Taking a good-paying job, receiving an inheritance, selling a home that has suddenly skyrocketed in value or holding the lucky ticket in a lottery are a few examples of how someone’s financial struggles can quickly reverse.

If you have been able to duck creditors for years because you were judgment proof and then suddenly come into a financial windfall, expect to hear from those creditors again.

Court judgments are enforceable for decades, as long as they are renewed by the creditors and that can mean trouble if your status as judgment proof suddenly changes.

About The Author

Bill Fay

Bill “No Pay” Fay has lived a meager financial existence his entire life. He started writing/bragging about it seven years ago, helping birth Debt.org into existence as the site’s original “Frugal Man.” Prior to that, he spent more than 30 years covering college and professional sports, which are the fantasy worlds of finance. His work has been published by the Associated Press, New York Times, Washington Post, Chicago Tribune, Sports Illustrated and Sporting News, among others. His interest in sports has waned some, but his interest in never reaching for his wallet is as passionate as ever. Bill can be reached at bfay@debt.org.

Sources:

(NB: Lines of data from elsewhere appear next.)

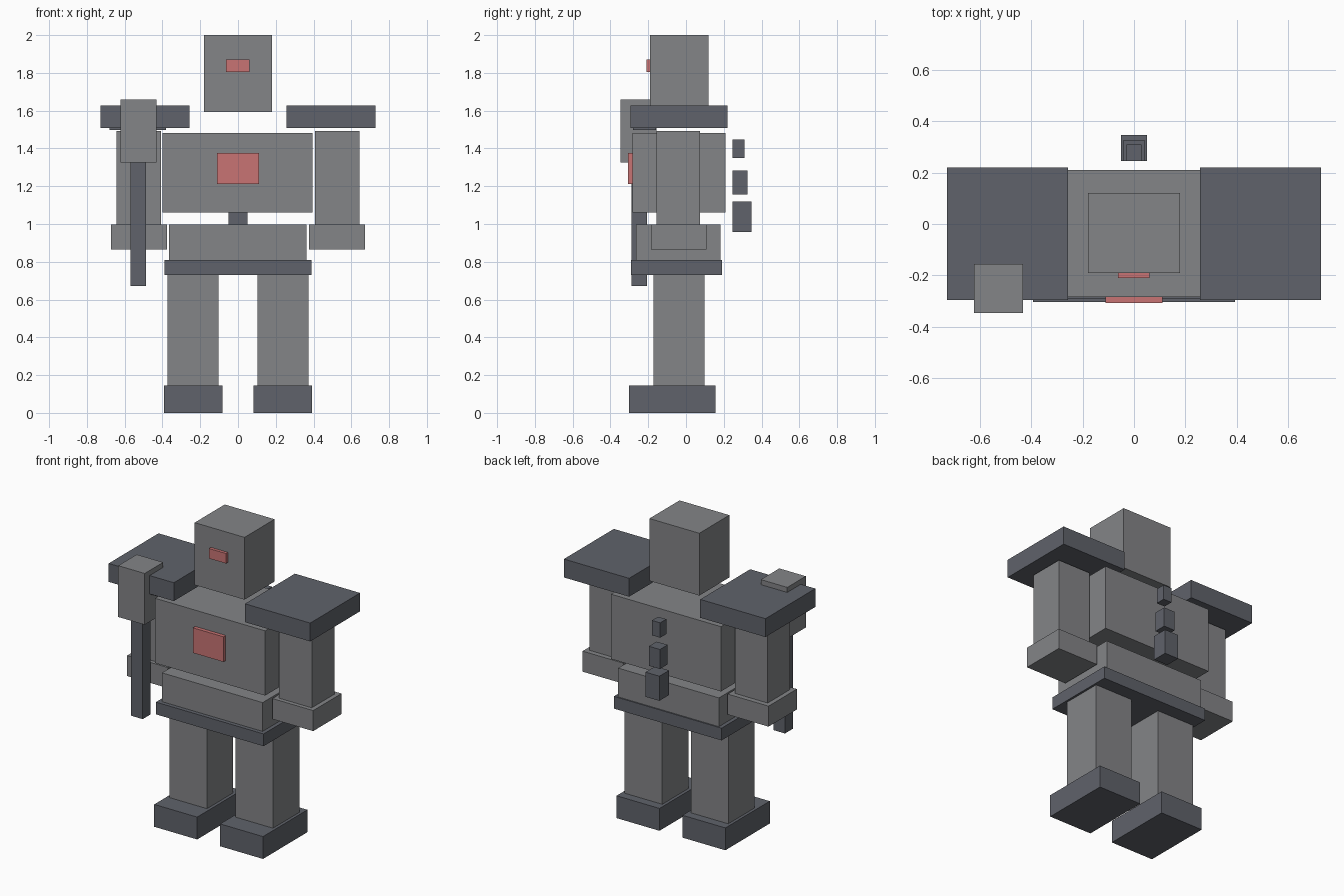
import bpy


def material(name, rgb):
    m = bpy.data.materials.new(name)
    m.diffuse_color = (*rgb, 1.0)
    return m


GREY = material("stone_grey", (0.23, 0.234, 0.245))
DARK = material("dark_slate", (0.115, 0.123, 0.145))
RED = material("glow_red", (0.58, 0.175, 0.175))


def box(name, x, y, z, mat):
    """Box spanning the given (min, max) range on each axis."""
    bpy.ops.mesh.primitive_cube_add(size=1)
    ob = bpy.context.object
    ob.name = name
    spans = (x, y, z)
    ob.location = [(a + b) / 2 for a, b in spans]
    ob.scale = [b - a for a, b in spans]
    ob.data.materials.append(mat)
    return ob


def pair(name, x, y, z, mat):
    """The same box on both sides of the body."""
    box(name + "_left", x, y, z, mat)
    box(name + "_right", (-x[1], -x[0]), y, z, mat)


# Head and torso
box("head", (-0.18, 0.18), (-0.19, 0.12), (1.593, 2.0), GREY)
box("eye", (-0.063, 0.06), (-0.21, -0.185), (1.805, 1.87), RED)
box("chest", (-0.40, 0.395), (-0.284, 0.21), (1.06, 1.483), GREY)
box("chest_panel", (-0.11, 0.11), (-0.308, -0.28), (1.213, 1.377), RED)
box("waist", (-0.365, 0.363), (-0.264, 0.182), (0.81, 0.998), GREY)
box("belt", (-0.39, 0.388), (-0.29, 0.19), (0.73, 0.81), DARK)

# Arms
pair("shoulder_plate", (0.257, 0.728), (-0.295, 0.22), (1.507, 1.627), DARK)
pair("arm", (0.407, 0.643), (-0.157, 0.075), (0.998, 1.493), GREY)
pair("hand", (0.377, 0.672), (-0.184, 0.108), (0.864, 0.998), GREY)

# Legs
pair("leg", (0.103, 0.374), (-0.173, 0.098), (0.146, 0.73), GREY)
pair("foot", (0.083, 0.393), (-0.303, 0.155), (0.0, 0.146), DARK)

# Hammer held at the side
box("hammer_head", (-0.623, -0.432), (-0.346, -0.155), (1.325, 1.66), GREY)
box("hammer_handle", (-0.57, -0.487), (-0.288, -0.207), (0.672, 1.4), DARK)
box("hammer_collar", (-0.68, -0.38), (-0.28, -0.158), (1.497, 1.55), DARK)

# Back spikes, growing towards the bottom
for i, (half, depth, z) in enumerate([(0.03, 0.063, (1.35, 1.447)),
                                      (0.04, 0.08, (1.155, 1.282)),
                                      (0.05, 0.1, (0.957, 1.118))]):
    box(f"back_spike_{i + 1}", (-half, half), (0.246, 0.246 + depth), z, DARK)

  1. NA. (2017, February 9) Can a debt collector take my Social Security or VA benefits? Retrieved from https://www.consumerfinance.gov/ask-cfpb/can-a-debt-collector-take-my-social-security-or-va-benefits-en-1157/
  2. NA. (2010 July). Fair Debt Collection Practices Act. Retrieved from https://www.ftc.gov/system/files/documents/plain-language/fair-debt-collection-practices-act.pdf
  3. Williams, F. (2014, May 6) Judgement-proof debtors have an imperfect shield. Retrieved from https://www.creditcards.com/credit-card-news/judgment_proof-debtors-1282.php
  4. Mylegaladvocates.org